An initiative moves forward to establish a Citizens' Organizing Round Table in Cincinnati. The purpose of the Round Table is to enhance citizen organizing in this area. Supported by a grant from the Murray and Agnes Seasongood Good Government Foundation, Applied Information Resources will plan and administer this initiative.
This initiative is an outgrowth of an all day forum sponsored by the Seasongood Foundation in February. The event, "The Power of Organizing - Finding Your Community Voice," highlighted a variety of diverse organizing efforts. It featured panels and discussion groups on everything from basic neighborhood organizing to building coalitions in order to pass ballot initiatives.

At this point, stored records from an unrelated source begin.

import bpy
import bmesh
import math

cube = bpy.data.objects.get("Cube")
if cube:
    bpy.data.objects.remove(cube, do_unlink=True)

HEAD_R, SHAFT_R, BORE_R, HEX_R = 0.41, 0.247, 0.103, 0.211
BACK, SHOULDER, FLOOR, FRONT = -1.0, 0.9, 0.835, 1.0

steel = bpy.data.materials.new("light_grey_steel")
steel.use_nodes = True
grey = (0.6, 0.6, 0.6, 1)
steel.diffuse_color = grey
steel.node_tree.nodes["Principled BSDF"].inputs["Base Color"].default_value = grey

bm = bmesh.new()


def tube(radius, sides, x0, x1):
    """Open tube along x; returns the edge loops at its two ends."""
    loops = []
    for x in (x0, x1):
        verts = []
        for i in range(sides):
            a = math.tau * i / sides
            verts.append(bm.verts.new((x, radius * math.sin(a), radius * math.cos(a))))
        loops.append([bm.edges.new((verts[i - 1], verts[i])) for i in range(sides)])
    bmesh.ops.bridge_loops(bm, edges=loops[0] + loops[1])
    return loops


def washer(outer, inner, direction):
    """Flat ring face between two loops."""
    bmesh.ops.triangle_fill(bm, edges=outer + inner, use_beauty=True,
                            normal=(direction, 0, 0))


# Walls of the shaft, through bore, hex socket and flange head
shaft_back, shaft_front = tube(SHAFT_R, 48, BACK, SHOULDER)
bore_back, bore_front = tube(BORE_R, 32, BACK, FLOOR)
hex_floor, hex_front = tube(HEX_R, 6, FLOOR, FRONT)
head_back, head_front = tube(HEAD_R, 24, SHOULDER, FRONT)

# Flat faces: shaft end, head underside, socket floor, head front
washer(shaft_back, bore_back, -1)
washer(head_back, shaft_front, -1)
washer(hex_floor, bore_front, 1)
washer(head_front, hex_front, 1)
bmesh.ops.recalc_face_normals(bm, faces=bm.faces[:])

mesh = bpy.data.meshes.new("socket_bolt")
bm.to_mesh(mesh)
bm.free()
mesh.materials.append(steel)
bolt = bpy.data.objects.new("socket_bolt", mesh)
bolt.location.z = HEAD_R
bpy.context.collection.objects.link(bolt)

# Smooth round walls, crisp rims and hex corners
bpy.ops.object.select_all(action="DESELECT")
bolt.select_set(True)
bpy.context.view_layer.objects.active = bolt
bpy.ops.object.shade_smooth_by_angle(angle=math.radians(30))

The theme of the forum and also the Round Table initiative is that without effective organizing average citizens are often overlooked in public decision making in Cincinnati, Columbus, and Washington, D.C. The growing power of "big money" in politics in recent decades has made it harder and harder for citizens to compete with lobbyists and powerful institutions in shaping policies and legislation that often impact their lives and neighborhoods. The goal of the Round Table will be strengthening the citizen voice through organizing.
AIR's first task will be to put together an informal coalition of citizen organizers that will meet regularly to discuss local community organizing needs. By creating an entity comprised of people who represent diverse local citizens' organizing initiatives, AIR envisions a group that shares information, assists various community organizing activities, assesses the health of citizen involvement, and collaborates on issues when appropriate.
A number of people who fit this description were involved in the February forum, and AIR will seek to include them as members of the Round Table. Initial organizations that will be asked to participate include the Peaslee Neighborhood Center, the Greater Cincinnati Homeless Coalition, Invest in Neighborhoods, the Sierra Club, CUFA, the Cincinnati Interfaith Workers Center, the Woman's City Club, Community Shares, the League of Women Voters, Bold New Democracy, and Project AMOS. AIR hopes that the Round Table will begin informal meetings by late summer.
At the start of its existence, the Round Table will be asked: "What can the group do to strengthen citizen involvement in public decision making and in addressing critical community issues? An important second question is: "How can the Round Table reach out to citizens and grassroots groups that need organizing assistance? For further information about this initiative, call AIR at 381-4994.